Creating Budgets in the Divorce Process

In the traditional divorce process there is a lot of haggling back and forth about the amount of spousal support that will be paid. We take a different approach in the mediation and Collaborative Law context. In both of these processes we attempt to arrive at a meaningful support arrangement – one that compares need versus ability to pay and seeks to make sure everyone can pay their bills after the divorce. Budgets are instrumental in determining spousal support awards in both mediated and Collaborative divorces.

You have probably heard of budgets before although you may not have ever done one. In short, a budget is simply the total of all the money coming in and all the money going out. Here is a Monthly Budget Form for your convenience.
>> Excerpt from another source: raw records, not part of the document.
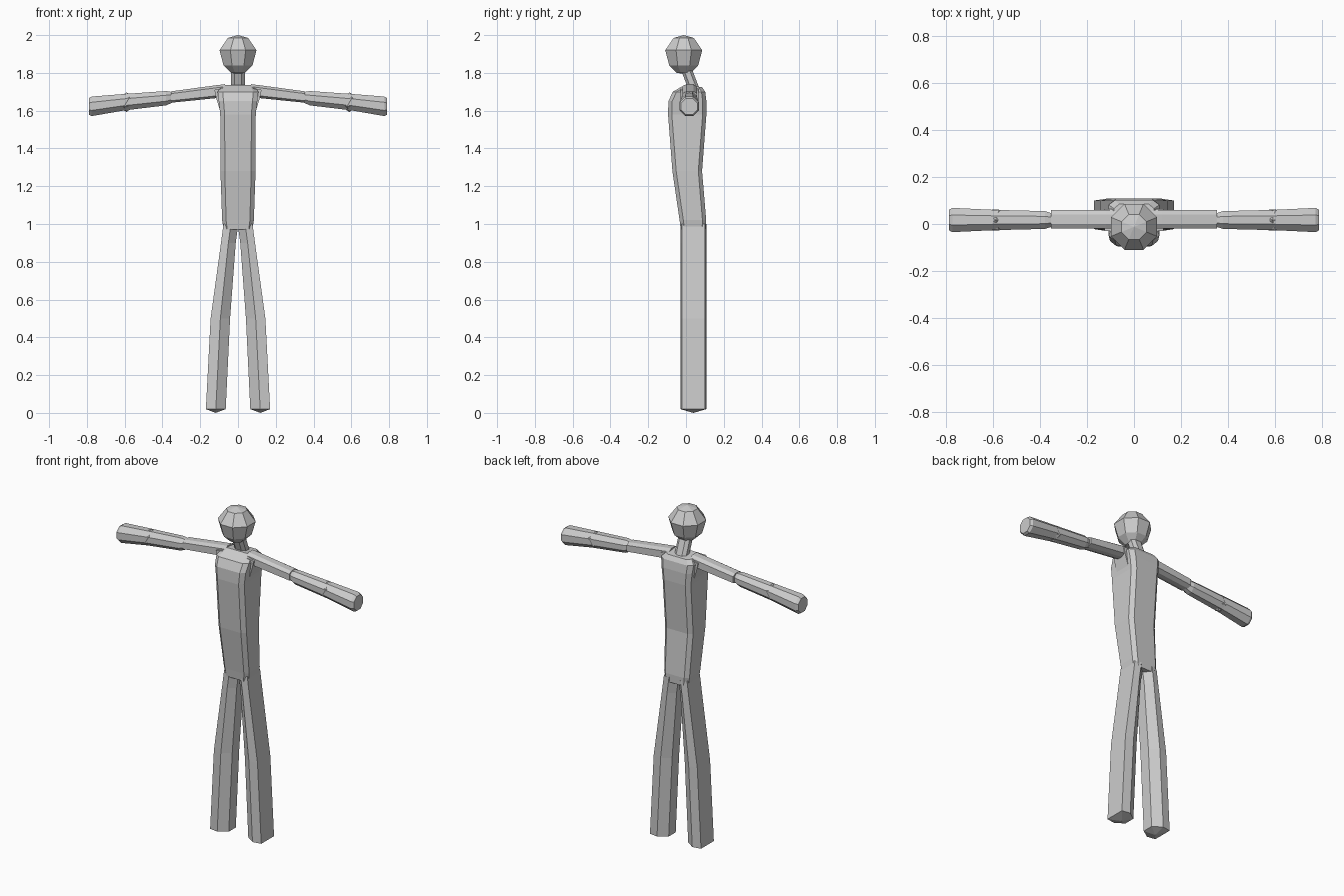
import bpy, bmesh, math
from mathutils import Vector

if "Cube" in bpy.data.objects:
    bpy.data.objects.remove(bpy.data.objects["Cube"])

grey = bpy.data.materials.new("plain grey")
grey.diffuse_color = (0.6, 0.6, 0.6, 1)
grey.use_nodes = True
grey.node_tree.nodes["Principled BSDF"].inputs["Base Color"].default_value = grey.diffuse_color


def finish(name, bm):
    bmesh.ops.recalc_face_normals(bm, faces=bm.faces)
    me = bpy.data.meshes.new(name)
    bm.to_mesh(me)
    bm.free()
    me.materials.append(grey)
    ob = bpy.data.objects.new(name, me)
    bpy.context.collection.objects.link(ob)
    return ob


def loft(name, rings, start=None, end=None):
    """Skin a list of rings; start/end are optional cap points."""
    bm = bmesh.new()
    loops = [[bm.verts.new(p) for p in r] for r in rings]
    n = len(loops[0])
    for a, b in zip(loops, loops[1:]):
        for i in range(n):
            j = (i + 1) % n
            bm.faces.new((a[i], a[j], b[j], b[i]))
    for loop, tip in ((loops[0], start), (loops[-1], end)):
        if tip is None:
            bm.faces.new(loop)
        else:
            t = bm.verts.new(tip)
            for i in range(n):
                bm.faces.new((loop[i], loop[(i + 1) % n], t))
    return finish(name, bm)


def octagon(r, turn=math.pi / 8):
    return [(r * math.cos(turn + i * math.pi / 4), r * math.sin(turn + i * math.pi / 4))
            for i in range(8)]


# head: eight-sided ball
HY = -0.012
loft("head", [[(x, HY + y, z) for x, y in octagon(r)]
              for z, r in ((1.80, 0.04), (1.84, 0.083), (1.92, 0.106), (1.985, 0.058))],
     start=(0, HY, 1.795), end=(0, HY, 2.0))

# neck: leans forward to the head
loft("neck", [[(x * 0.038, y0 + y * 0.03, z)
               for x, y in ((-1, -.5), (-.5, -1), (.5, -1), (1, -.5), (1, .5), (.5, 1), (-.5, 1), (-1, .5))]
              for y0, z in ((0.05, 1.68), (0.04, 1.72), (-0.002, 1.83))])


# torso: chamfered box section, (z, half width, front y, back y, front/back height tilt)
def torso_ring(z, w, f, b, tilt=0.0):
    c = 0.25 * w
    d = 0.02
    pts = [(-w + c, f), (w - c, f), (w, f + d), (w, b - d),
           (w - c, b), (-w + c, b), (-w, b - d), (-w, f + d)]
    return [(x, y, z + tilt * (y - f) / (b - f)) for x, y in pts]


loft("torso", [torso_ring(*s) for s in (
    (0.97, 0.076, -0.028, 0.105), (1.02, 0.084, -0.034, 0.107),
    (1.28, 0.093, -0.072, 0.085), (1.58, 0.094, -0.095, 0.108),
    (1.65, 0.102, -0.093, 0.108), (1.70, 0.108, -0.070, 0.102),
    (1.735, 0.085, -0.01, 0.085, -0.01))])

for side, s in (("right", 1), ("left", -1)):
    # leg: flat outside, bevelled inside, blunt pointed foot
    def leg_ring(z, xi, xo):
        m = (xi + xo) / 2
        return [(s * x, y, z) for x, y in (
            (xo, -0.022), (m, -0.03), (xi, 0.005), (xi, 0.072), (m, 0.108), (xo, 0.1))]

    loft(side + "_leg", [leg_ring(*r) for r in (
        (0.02, 0.065, 0.17), (0.5, 0.042, 0.145), (0.9, 0.012, 0.09), (1.0, -0.002, 0.077))],
        start=(s * 0.118, 0.039, 0.0))

    # shoulder web under the arm
    loft(side + "_armpit", [[(s * x, y, z) for x, z in ((0.08, 1.72), (0.125, 1.71), (0.115, 1.665), (0.095, 1.60))]
                            for y in (-0.03, 0.065)])

    # upper arm: four sided
    loft(side + "_upper_arm", [[(s * x, 0.02 + y * 0.039, z + k * h) for y, k in
                               ((-1, -.65), (-.35, -1), (.35, -1), (1, -.65), (1, .6), (.5, 1), (-.5, 1), (-1, .6))]
                               for x, z, h in ((0.07, 1.707, 0.033), (0.12, 1.70, 0.034), (0.355, 1.672, 0.03))])

    # forearm: eight-sided taper with rounded-off end
    loft(side + "_forearm", [[(s * x, 0.017 + a, z + b) for a, b in octagon(r)]
                             for x, z, r in ((0.335, 1.672, 0.026), (0.38, 1.666, 0.041),
                                             (0.60, 1.645, 0.047), (0.775, 1.623, 0.056),
                                             (0.79, 1.622, 0.047))])

    # wrist: small ball showing through the arm
    bm = bmesh.new()
    bmesh.ops.create_icosphere(bm, subdivisions=1, radius=0.052)
    bmesh.ops.translate(bm, verts=bm.verts, vec=Vector((s * 0.59, 0.017, 1.645)))
    finish(side + "_wrist", bm)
Although this form is fairly comprehensive, you can certainly add to it.

Here are a few things to think about when you are preparing your budget:

Apples to apples budgets. It is important that both people use the same level of budget. They do not need to use the same amounts in their budget, but they do need to be including (or excluding) the same types of expenditures. For example, if one person includes a travel line item in their budget, then the other person should as well. If someone includes voluntary retirement in their budget, then so should the other person. However, the amounts don’t need to be the same. For example, it’s not unusual that one person has a much higher grooming budget than the other. The bottom line is that if someone is using a minimalistic budget, the other person should as well. If someone is using their preferred budget, so should the other person.

Exchange budgets before the meeting. You should exchange your budgets with each other before the meeting in which you will be addressing support. Neither person has veto power over the other person’s budget, but it is perfectly fair to comment on the other person’s budget. Often times people overlook or underestimate certain expenses; having the other person review your budget may help identify these things. Similarly, sometimes people overestimate costs and it fair to point that out as well. The purpose of exchanging budgets before the meeting is so that both people can offer feedback prior to the meeting. You want to go into the meeting with both people satisfied that the other person’s budget is reasonable. Two hour appointments aren’t cheap – you don’t want to spend the meeting arguing about budgets! Instead, you should come into the meeting having already reviewed and commented on the other person’s budget so that you can spend your time actually discussing support rather than arguing about whether someone should have included lawn service in their budget.

One-time expenses. Expenses such as your mortgage or cell phone are easy to identify. What are more difficult are one-time expenses. For example, you only need new tires every three or four years, but when you do they may cost $600 to $800. Similarly, Christmas only comes around once per year, but if you don’t budget for it you could end up with a huge credit card bill. It’s therefore important to think about these one time or irregular expenditures when preparing your budget.

Use post-divorce budgets. Many times people are still living together while they go through the divorce process and don’t have any idea how much life will cost after the divorce. Although this is somewhat challenging, it is very important to try to accurately project what your budget will be after the divorce is final. For example, if you will be moving, try to figure out what part of town you are moving to and how large a place you are looking for. This will give you some idea about what your rent will be and it will also help you begin thinking about the total cost of your utilities. Sometimes people decide that it makes sense to create two budgets – one based on current expenses and one based on their expenses after they move out.

Budgets can be challenging – particularly if you are not used to doing one. However, they are very important in determining an appropriate support award. Since budgets usually take some time to figure out, you should probably start working on your budget sooner rather than later…you will be glad you did!